As Nigeria entres her second recession in five years, the National Assembly has been urged to quickly pass the 2021 budget to hasten the country’s economic recovery.
Professor Uche Uwaleke of the Nasarawa State University told The Nation that “the early passage of the 2021 appropriation Bill will go a long way in supporting economic recovery.”
Reacting to the news of Nigeria sliding into recession, Don stated that “the performance of the Agricultural sector in real terms which came in at 1.39% was disappointing.”
This he said, “corroborates the high food inflation rate now above 17% caused in large part by insecurity in many parts of the country”.
However, he sees “a quick V-shaped recovery as the effect of COVID’19 recedes and the impact of the interventions by the government and CBN begin to manifest including the implementation of the Economic Sustainability Plan.”
He noted that the third-quarter GDP figures released by the National Bureau of Statistics (NBS) “is a confirmation of the fact that in terms of economic contraction occasioned by COVID’19, Q2 2020 represents the worst experience for Nigeria.”
Professor Uwaleke however believes that things could have been worse In Q2 of 2020 but for the government’s responses like “the ease in lockdowns and movement restrictions, the reduction in the cases of COVID’19 and the gradual return of investors confidence in the economy.”
These improved measures by the government he said have resulted in investor confidence which has manifested “in PMI readings and stock market performance.”
According to the Professor “, this explains why, although still in the negative territory, sectors like Manufacturing, Trade, Transportation, and Education recorded improvements over the Q2 numbers.”

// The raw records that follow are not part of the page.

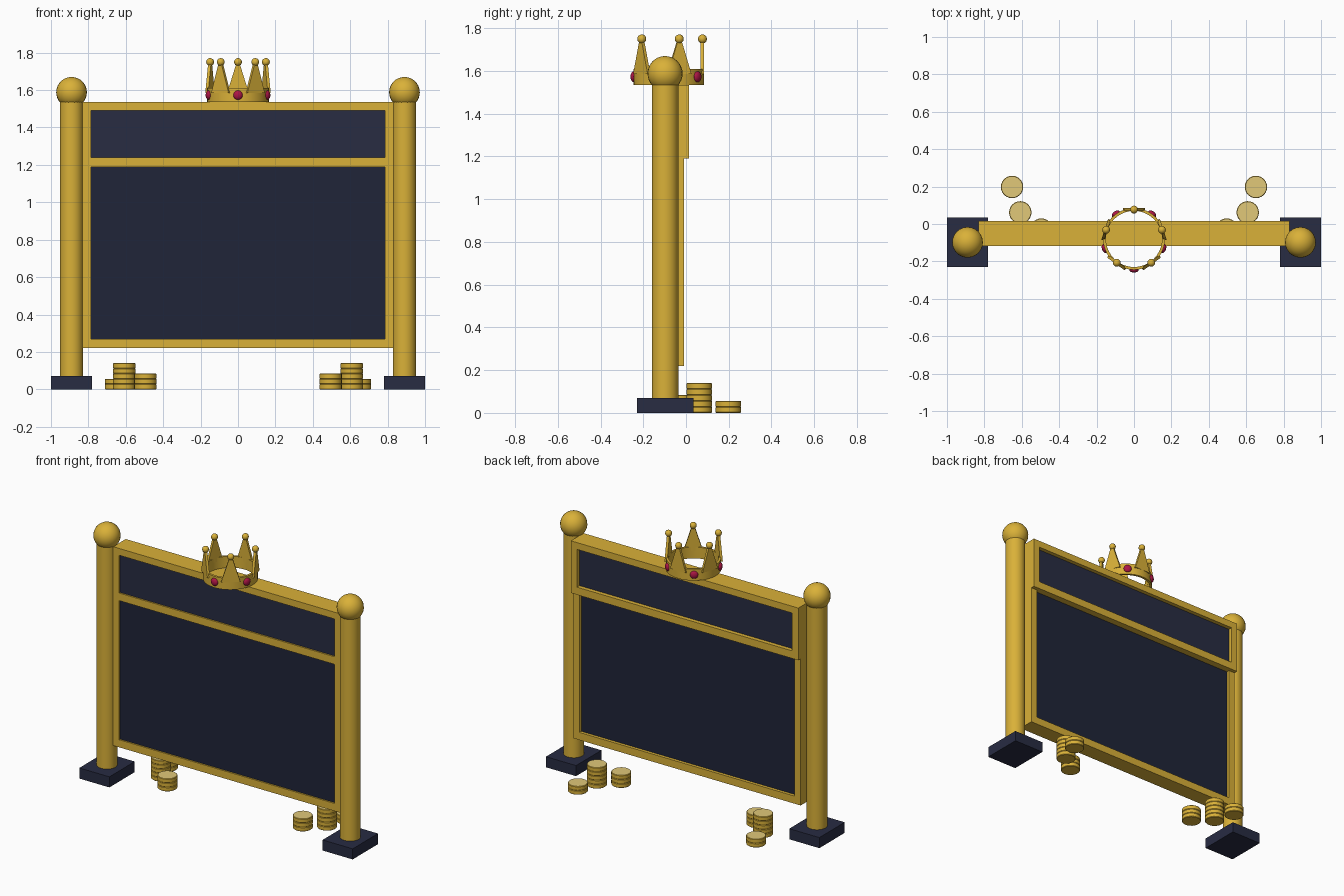
import bpy, bmesh
from math import radians, cos, sin, pi
from mathutils import Vector, Matrix

if "Cube" in bpy.data.objects:
    bpy.data.objects.remove(bpy.data.objects["Cube"])


def material(name, r, g, b):
    m = bpy.data.materials.new(name)
    m.diffuse_color = (r, g, b, 1)
    m.use_nodes = True
    m.node_tree.nodes["Principled BSDF"].inputs["Base Color"].default_value = m.diffuse_color
    return m


GOLD = material("gold", 0.70, 0.44, 0.04)
PALE = material("pale_gold", 0.75, 0.58, 0.19)
NAVY = material("navy", 0.021, 0.025, 0.055)
DARK = material("dark_navy", 0.014, 0.018, 0.040)
RUBY = material("ruby", 0.42, 0.008, 0.06)


def finish(bm, name, *mats, smooth=False):
    bmesh.ops.recalc_face_normals(bm, faces=bm.faces)
    me = bpy.data.meshes.new(name)
    bm.to_mesh(me)
    bm.free()
    for m in mats:
        me.materials.append(m)
    ob = bpy.data.objects.new(name, me)
    bpy.context.collection.objects.link(ob)
    if smooth:
        bpy.ops.object.select_all(action='DESELECT')
        ob.select_set(True)
        bpy.context.view_layer.objects.active = ob
        bpy.ops.object.shade_smooth_by_angle(angle=radians(35))
    return ob


def box(name, lo, hi, mat):
    lo, hi = Vector(lo), Vector(hi)
    bm = bmesh.new()
    bmesh.ops.create_cube(bm, size=1, matrix=Matrix.Translation((lo + hi) / 2)
                          @ Matrix.Diagonal((*(hi - lo), 1)))
    return finish(bm, name, mat)


def extrude(bm, faces, vec):
    res = bmesh.ops.extrude_face_region(bm, geom=faces, use_keep_orig=True)
    moved = [g for g in res['geom'] if isinstance(g, bmesh.types.BMVert)]
    bmesh.ops.translate(bm, verts=moved, vec=vec)


def band(name, outer, inner, vec, mat, closed=True, smooth=False):
    """Strip between two matching outlines, given thickness along vec."""
    bm = bmesh.new()
    a = [bm.verts.new(p) for p in outer]
    b = [bm.verts.new(p) for p in inner]
    n = len(a)
    faces = [bm.faces.new((a[i], a[(i + 1) % n], b[(i + 1) % n], b[i]))
             for i in range(n if closed else n - 1)]
    extrude(bm, faces, vec)
    return finish(bm, name, mat, smooth=smooth)


def cylinder(name, r, x, y, z0, z1, mat):
    bm = bmesh.new()
    bmesh.ops.create_cone(bm, cap_ends=True, segments=32, radius1=r, radius2=r,
                          depth=z1 - z0, matrix=Matrix.Translation((x, y, (z0 + z1) / 2)))
    return finish(bm, name, mat, smooth=True)


def ball(name, r, loc, mat, seg=24, rings=16, rot=Matrix(), scale=(1, 1, 1)):
    bm = bmesh.new()
    bmesh.ops.create_uvsphere(bm, u_segments=seg, v_segments=rings, radius=r,
                              matrix=Matrix.Translation(loc) @ rot @ Matrix.Diagonal((*scale, 1)))
    return finish(bm, name, mat, smooth=True)


def coin(name, x, y, z, r=0.06, h=0.028):
    bm = bmesh.new()
    bmesh.ops.create_cone(bm, cap_ends=True, segments=24, radius1=r, radius2=r,
                          depth=h, matrix=Matrix.Translation((x, y, z + h / 2)))
    rims = [e for e in bm.edges if abs(e.verts[0].co.z - e.verts[1].co.z) < 1e-5]
    bmesh.ops.bevel(bm, geom=rims, offset=0.003, segments=1, affect='EDGES')
    bm.normal_update()
    for f in bm.faces:
        f.material_index = int(f.normal.z > 0.9)   # pale top face
    return finish(bm, name, GOLD, PALE, smooth=True)


# Posts with feet and ball finials, and coin stacks, on both sides
for s, side in ((-1, "left"), (1, "right")):
    box(f"{side}_foot", (s * 0.89 - 0.11, -0.23, 0), (s * 0.89 + 0.11, 0.035, 0.07), NAVY)
    cylinder(f"{side}_post", 0.062, s * 0.89, -0.098, 0.03, 1.54, GOLD)
    ball(f"{side}_finial", 0.082, (s * 0.89, -0.098, 1.588), GOLD)
    for k, (x, y, count) in enumerate(((0.495, -0.03, 3), (0.608, 0.062, 5), (0.652, 0.198, 2))):
        for i in range(count):
            coin(f"{side}_coin_{k}_{i}", s * x, y, i * 0.028)


def rect(w, z0, z1, y):
    return [(-w, y, z1), (-w, y, z0), (w, y, z0), (w, y, z1)]


# Header frame, lower frame (open at the top) and the two recessed panels
FRONT = -0.117
band("header_frame", rect(0.832, 1.19, 1.535, FRONT), rect(0.787, 1.24, 1.49, FRONT),
     (0, 0.132, 0), GOLD)
band("board_frame", rect(0.832, 0.22, 1.19, FRONT), rect(0.787, 0.27, 1.19, FRONT),
     (0, 0.107, 0), GOLD, closed=False)
box("header_panel", (-0.80, -0.107, 1.23), (0.80, -0.012, 1.50), NAVY)
box("board_panel", (-0.80, -0.107, 0.26), (0.80, -0.03, 1.20), DARK)

# Crown: open band, flat spikes with bead tips, gems between them
CY, R = -0.08, 0.165


def circle(r, z, n=40):
    return [(r * cos(2 * pi * i / n), CY + r * sin(2 * pi * i / n), z) for i in range(n)]


band("crown_band", circle(R, 1.535), circle(R - 0.015, 1.535), (0, 0, 0.075), GOLD, smooth=True)
for k in range(5):
    a = pi / 2 + k * 2 * pi / 5
    out, tan = Vector((cos(a), sin(a), 0)), Vector((-sin(a), cos(a), 0))
    c = Vector((0, CY, 0)) + out * (R - 0.008)
    bm = bmesh.new()
    outline = ((-0.058, 1.585), (0.058, 1.585), (0.008, 1.745), (-0.008, 1.745))
    face = bm.faces.new([bm.verts.new(c - out * 0.008 + tan * u + Vector((0, 0, z)))
                         for u, z in outline])
    extrude(bm, [face], out * 0.016)
    finish(bm, f"crown_spike_{k}", GOLD)
    ball(f"crown_bead_{k}", 0.021, c + Vector((0, 0, 1.75)), GOLD, 16, 10)
    g = a + pi
    ball(f"crown_gem_{k}", 0.025, (R * cos(g), CY + R * sin(g), 1.573), RUBY, 16, 10,
         Matrix.Rotation(g, 4, 'Z'), (0.6, 1, 1))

On his part, visiting Professor at the Centre for the Study of Leadership and Complex Military Operations, Nigeria Defence Academy (NDA) Prof. Ken Ife said he is “not surprised that Nigeria slipped into recession both as the aftermath of the lockdown and as part of the ongoing macroeconomic headwinds”.
According to Prof Ken Ife, “the unusual type of recession we dropped into, stagflation, is one where, rather than the economy experiencing low inflation, low-interest rates, with expansionary policies, we are just seeing the opposite in galloping inflation, high-interest rates, and fiscal and monetary policy challenges despite quantitative domestic finance interventions.”
Expressing optimism, Prof Ife stated that “at a contraction of -3.62%, there is a likelihood we might jump out of recession in the 4th Qtr of 2020, but certainly, in the 1st Qtr of 2021, all things being equal.”
“Whilst the oil GDP growth rate went deeper into the red at -13.89% and with a reduced contribution to GDP, non-oil sector outperformed by returning a marginal decline in the non-oil GDP growth rate of -2.51%,” he said.
The nonoil sector performance he noted “was boosted by the positive growth of 18 sectors compared to 13 sectors in Qtr2.”